**What needs to be done:** In the material below, find the line containing "bm.to_mesh(me)" and the line containing "# flared foot, open underneath", then reproduce exactly both of them and every line between, and nothing else.

'''

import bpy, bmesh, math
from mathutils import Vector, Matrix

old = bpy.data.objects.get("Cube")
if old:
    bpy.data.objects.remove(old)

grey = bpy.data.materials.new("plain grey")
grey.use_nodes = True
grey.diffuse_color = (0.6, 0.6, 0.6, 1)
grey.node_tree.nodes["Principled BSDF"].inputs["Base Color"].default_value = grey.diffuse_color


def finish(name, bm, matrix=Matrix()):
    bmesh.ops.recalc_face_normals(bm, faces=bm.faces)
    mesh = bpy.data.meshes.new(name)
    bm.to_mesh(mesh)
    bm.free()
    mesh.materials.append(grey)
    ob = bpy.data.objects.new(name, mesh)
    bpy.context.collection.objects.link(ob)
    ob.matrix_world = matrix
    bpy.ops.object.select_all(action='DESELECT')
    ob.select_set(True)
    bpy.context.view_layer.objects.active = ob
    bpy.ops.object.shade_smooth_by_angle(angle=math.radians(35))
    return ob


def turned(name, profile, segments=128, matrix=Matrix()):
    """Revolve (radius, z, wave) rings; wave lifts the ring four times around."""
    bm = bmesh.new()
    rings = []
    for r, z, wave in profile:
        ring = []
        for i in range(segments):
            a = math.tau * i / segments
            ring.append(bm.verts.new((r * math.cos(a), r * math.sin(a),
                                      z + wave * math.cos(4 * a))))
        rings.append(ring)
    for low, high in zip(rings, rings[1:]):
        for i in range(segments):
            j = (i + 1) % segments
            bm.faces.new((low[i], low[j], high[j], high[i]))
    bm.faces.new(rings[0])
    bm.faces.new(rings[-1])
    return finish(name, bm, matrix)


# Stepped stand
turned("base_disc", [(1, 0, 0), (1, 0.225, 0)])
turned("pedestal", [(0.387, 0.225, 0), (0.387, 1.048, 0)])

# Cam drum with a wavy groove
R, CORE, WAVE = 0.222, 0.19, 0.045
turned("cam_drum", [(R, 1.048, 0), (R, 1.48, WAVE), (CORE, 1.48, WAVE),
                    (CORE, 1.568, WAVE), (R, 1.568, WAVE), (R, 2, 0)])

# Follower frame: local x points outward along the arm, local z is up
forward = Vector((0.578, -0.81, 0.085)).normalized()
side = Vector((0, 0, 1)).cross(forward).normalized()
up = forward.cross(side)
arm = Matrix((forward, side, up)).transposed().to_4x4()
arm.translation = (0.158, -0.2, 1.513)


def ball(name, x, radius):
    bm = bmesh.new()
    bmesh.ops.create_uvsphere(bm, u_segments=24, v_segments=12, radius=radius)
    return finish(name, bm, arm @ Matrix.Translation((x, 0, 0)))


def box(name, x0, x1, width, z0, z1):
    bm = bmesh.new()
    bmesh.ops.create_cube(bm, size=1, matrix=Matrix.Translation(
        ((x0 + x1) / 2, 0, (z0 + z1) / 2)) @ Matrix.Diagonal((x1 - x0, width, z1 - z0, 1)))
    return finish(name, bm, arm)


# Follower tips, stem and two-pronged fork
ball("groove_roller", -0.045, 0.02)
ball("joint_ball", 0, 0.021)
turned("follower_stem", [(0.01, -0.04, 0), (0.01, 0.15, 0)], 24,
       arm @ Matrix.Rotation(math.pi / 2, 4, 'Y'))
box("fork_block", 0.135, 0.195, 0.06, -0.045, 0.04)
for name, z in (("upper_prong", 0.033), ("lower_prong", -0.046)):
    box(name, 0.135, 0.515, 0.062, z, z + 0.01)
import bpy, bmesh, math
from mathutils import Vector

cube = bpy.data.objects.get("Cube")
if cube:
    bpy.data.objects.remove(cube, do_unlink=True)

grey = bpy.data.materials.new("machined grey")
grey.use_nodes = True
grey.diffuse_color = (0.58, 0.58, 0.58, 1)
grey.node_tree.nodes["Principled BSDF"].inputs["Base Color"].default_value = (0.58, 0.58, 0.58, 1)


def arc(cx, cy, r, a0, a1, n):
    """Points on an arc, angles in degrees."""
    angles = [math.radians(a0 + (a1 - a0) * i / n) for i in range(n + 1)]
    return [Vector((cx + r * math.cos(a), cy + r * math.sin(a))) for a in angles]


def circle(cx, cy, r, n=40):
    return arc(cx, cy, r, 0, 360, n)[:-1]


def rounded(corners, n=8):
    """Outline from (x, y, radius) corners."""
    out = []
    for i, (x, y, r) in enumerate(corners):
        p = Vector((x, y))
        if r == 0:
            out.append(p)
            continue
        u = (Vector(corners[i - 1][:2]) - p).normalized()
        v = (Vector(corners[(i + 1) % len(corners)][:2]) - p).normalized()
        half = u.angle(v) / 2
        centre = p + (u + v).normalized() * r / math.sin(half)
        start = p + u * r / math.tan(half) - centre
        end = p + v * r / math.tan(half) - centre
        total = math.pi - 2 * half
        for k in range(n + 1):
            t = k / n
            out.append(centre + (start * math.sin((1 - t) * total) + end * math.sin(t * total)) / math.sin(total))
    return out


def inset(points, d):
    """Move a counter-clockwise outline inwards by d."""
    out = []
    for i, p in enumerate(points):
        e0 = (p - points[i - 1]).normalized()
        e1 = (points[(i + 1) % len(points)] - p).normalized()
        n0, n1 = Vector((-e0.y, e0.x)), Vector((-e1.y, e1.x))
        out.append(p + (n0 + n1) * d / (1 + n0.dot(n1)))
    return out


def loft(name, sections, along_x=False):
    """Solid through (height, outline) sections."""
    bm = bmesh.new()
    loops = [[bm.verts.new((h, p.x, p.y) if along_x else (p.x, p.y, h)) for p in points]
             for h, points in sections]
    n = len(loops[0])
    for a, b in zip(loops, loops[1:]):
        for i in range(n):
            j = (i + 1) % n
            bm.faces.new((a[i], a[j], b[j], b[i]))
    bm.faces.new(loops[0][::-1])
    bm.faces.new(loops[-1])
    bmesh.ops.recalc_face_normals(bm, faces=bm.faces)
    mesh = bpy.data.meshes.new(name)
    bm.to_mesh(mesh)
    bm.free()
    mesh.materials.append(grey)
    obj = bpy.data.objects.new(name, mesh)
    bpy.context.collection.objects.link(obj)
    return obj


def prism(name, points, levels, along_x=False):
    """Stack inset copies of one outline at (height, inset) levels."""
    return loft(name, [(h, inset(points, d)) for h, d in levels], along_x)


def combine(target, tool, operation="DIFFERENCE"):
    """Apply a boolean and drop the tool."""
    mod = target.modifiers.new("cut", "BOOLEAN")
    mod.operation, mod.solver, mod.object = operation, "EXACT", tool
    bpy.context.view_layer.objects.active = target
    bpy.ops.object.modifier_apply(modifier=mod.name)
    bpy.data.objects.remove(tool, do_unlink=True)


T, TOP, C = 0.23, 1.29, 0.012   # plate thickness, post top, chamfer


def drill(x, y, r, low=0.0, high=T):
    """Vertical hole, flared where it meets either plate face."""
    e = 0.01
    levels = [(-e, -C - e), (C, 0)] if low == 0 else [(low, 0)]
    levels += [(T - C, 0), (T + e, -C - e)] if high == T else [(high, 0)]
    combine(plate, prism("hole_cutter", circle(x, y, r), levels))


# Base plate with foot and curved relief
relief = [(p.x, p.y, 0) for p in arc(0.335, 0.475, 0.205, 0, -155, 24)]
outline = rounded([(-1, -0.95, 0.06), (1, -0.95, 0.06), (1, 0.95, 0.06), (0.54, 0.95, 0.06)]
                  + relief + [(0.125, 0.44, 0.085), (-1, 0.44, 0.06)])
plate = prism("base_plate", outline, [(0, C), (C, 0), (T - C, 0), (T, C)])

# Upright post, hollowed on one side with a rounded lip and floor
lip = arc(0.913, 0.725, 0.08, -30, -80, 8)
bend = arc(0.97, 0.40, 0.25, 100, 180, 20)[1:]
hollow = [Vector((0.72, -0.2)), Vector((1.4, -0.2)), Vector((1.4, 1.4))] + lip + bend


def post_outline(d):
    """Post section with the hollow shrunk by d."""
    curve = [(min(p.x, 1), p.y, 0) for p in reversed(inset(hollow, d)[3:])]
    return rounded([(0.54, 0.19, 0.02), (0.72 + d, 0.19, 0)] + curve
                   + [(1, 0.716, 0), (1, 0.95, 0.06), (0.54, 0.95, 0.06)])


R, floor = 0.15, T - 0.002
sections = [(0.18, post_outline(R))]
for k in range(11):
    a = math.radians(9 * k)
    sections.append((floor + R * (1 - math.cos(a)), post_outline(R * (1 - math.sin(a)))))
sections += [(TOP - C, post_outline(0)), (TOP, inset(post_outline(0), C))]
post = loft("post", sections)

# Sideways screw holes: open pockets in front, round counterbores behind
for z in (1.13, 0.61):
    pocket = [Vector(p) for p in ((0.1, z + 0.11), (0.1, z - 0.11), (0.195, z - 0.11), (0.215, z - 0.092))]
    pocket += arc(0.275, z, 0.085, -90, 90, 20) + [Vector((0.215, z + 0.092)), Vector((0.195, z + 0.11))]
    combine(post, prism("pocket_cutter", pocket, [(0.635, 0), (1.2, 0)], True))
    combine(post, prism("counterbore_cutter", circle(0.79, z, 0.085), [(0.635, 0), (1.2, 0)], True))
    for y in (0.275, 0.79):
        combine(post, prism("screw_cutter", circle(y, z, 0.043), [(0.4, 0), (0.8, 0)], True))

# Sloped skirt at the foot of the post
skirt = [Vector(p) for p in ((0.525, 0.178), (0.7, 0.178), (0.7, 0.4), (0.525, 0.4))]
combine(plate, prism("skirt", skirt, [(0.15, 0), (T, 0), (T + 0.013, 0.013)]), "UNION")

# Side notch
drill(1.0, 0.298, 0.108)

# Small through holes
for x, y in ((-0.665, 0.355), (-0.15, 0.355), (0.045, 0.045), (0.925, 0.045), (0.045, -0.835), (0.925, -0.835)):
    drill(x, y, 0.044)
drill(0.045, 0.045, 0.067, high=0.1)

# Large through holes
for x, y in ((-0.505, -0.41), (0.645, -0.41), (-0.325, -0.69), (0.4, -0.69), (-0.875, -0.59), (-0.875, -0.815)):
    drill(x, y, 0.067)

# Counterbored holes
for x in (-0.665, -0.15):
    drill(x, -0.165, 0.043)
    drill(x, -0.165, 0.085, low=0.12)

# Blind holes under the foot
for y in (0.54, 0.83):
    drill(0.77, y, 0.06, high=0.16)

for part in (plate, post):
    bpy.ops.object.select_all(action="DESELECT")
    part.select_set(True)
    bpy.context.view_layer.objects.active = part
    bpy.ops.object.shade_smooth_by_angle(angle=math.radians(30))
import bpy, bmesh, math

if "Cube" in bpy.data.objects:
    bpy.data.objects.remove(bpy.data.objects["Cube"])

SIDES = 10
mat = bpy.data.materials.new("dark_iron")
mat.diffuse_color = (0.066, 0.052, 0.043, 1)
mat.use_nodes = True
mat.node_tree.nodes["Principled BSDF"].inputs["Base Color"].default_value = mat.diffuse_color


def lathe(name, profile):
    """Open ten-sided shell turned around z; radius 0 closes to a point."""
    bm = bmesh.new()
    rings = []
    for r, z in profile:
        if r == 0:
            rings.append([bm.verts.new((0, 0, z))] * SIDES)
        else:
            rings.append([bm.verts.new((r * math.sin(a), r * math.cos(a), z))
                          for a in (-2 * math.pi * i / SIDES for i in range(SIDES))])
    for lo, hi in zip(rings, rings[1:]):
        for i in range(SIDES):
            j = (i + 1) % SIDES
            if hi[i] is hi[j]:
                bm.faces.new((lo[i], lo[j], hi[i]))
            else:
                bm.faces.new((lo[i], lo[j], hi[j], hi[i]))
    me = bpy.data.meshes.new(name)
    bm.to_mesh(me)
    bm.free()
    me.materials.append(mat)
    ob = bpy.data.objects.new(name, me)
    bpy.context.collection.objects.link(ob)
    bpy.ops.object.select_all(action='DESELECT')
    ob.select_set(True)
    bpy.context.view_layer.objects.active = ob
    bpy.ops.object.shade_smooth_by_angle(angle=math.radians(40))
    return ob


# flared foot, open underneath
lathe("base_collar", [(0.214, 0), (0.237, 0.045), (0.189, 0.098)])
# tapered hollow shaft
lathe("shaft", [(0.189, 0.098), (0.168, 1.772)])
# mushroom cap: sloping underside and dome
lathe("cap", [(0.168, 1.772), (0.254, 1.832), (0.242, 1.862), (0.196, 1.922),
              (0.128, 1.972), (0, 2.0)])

'''

**Answer space:**
    bm.to_mesh(me)
    bm.free()
    me.materials.append(mat)
    ob = bpy.data.objects.new(name, me)
    bpy.context.collection.objects.link(ob)
    bpy.ops.object.select_all(action='DESELECT')
    ob.select_set(True)
    bpy.context.view_layer.objects.active = ob
    bpy.ops.object.shade_smooth_by_angle(angle=math.radians(40))
    return ob


# flared foot, open underneath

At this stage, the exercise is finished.